TRY IT
Nothing outside the range below should be printed. Output exactly the lines from the line with "grey.diffuse_color = colour" to the line with "spans = (x, y, z)", both included.

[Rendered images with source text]
####################

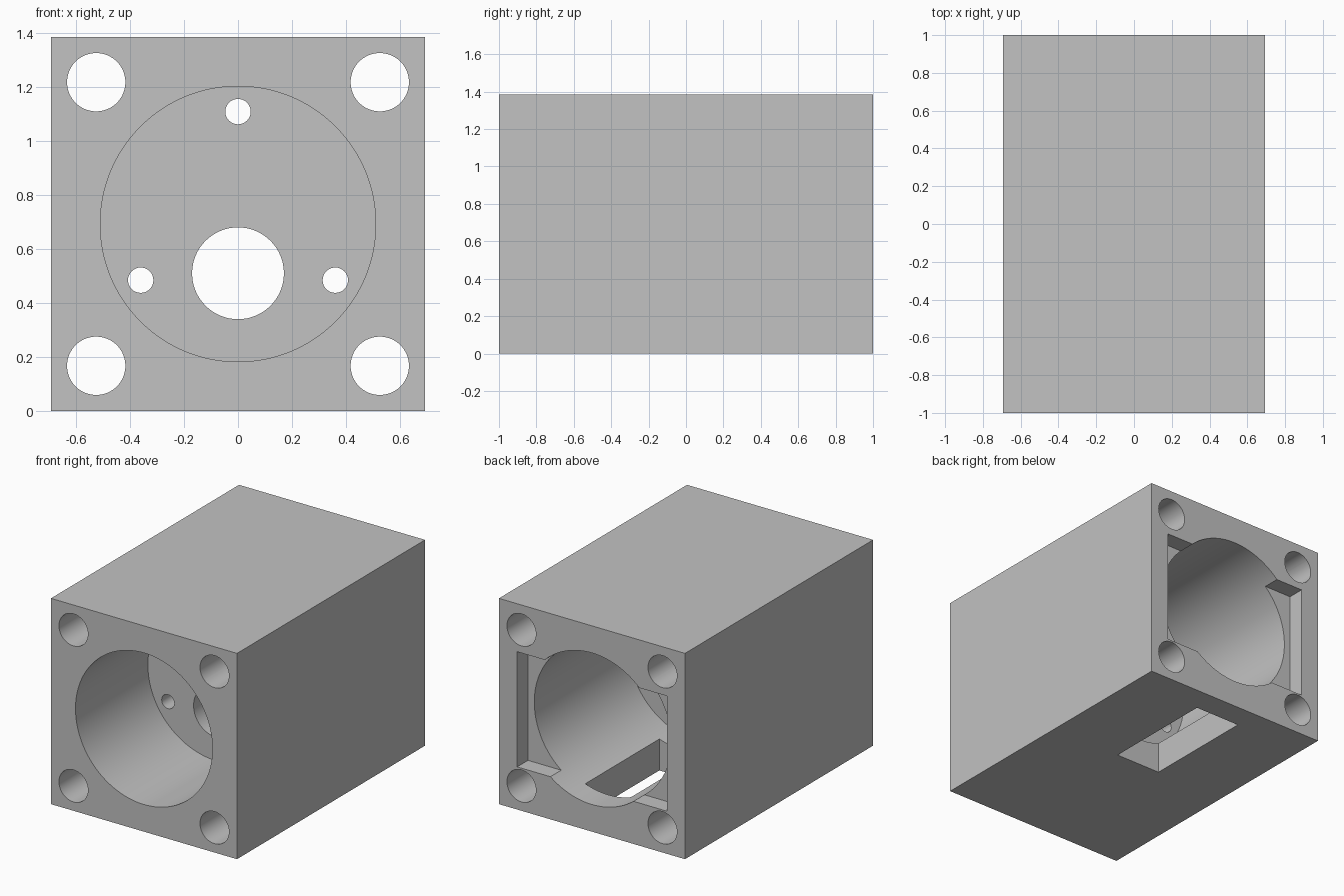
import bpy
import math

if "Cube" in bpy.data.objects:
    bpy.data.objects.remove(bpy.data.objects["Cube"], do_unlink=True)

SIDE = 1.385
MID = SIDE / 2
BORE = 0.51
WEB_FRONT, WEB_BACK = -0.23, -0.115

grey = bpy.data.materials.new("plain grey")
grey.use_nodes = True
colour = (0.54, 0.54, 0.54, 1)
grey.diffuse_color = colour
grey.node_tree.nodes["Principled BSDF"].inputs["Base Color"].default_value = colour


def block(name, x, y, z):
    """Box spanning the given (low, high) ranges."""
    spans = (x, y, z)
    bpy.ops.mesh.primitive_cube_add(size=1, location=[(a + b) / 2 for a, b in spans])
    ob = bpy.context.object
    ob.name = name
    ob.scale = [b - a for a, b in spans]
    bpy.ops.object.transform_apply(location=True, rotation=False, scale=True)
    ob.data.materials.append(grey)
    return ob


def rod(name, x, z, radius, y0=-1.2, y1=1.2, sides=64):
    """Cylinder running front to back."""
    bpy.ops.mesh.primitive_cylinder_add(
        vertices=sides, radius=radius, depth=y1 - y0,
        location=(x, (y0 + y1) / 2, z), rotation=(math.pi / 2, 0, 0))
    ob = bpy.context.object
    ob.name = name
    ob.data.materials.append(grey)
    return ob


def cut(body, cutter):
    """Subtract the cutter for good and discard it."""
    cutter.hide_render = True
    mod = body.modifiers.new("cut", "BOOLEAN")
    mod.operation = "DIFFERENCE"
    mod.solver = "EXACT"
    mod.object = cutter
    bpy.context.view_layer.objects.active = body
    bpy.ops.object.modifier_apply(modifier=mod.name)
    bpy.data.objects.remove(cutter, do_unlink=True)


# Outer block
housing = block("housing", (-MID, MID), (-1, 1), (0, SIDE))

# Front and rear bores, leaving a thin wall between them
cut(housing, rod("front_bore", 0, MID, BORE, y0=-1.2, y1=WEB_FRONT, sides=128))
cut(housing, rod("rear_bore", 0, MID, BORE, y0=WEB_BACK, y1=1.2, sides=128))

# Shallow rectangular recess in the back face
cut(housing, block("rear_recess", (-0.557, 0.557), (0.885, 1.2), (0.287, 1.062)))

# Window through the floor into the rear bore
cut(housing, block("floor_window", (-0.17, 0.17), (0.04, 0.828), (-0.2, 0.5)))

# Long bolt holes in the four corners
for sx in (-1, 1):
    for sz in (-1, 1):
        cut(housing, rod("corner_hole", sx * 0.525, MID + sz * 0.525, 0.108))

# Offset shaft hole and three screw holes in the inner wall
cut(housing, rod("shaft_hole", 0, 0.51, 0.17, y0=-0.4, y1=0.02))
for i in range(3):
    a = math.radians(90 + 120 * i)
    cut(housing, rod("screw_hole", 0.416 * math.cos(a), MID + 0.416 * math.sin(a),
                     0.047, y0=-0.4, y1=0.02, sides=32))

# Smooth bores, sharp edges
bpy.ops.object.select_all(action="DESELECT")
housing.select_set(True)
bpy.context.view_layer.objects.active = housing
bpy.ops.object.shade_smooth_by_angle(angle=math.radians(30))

####################

TASK SOLUTION
grey.diffuse_color = colour
grey.node_tree.nodes["Principled BSDF"].inputs["Base Color"].default_value = colour


def block(name, x, y, z):
    """Box spanning the given (low, high) ranges."""
    spans = (x, y, z)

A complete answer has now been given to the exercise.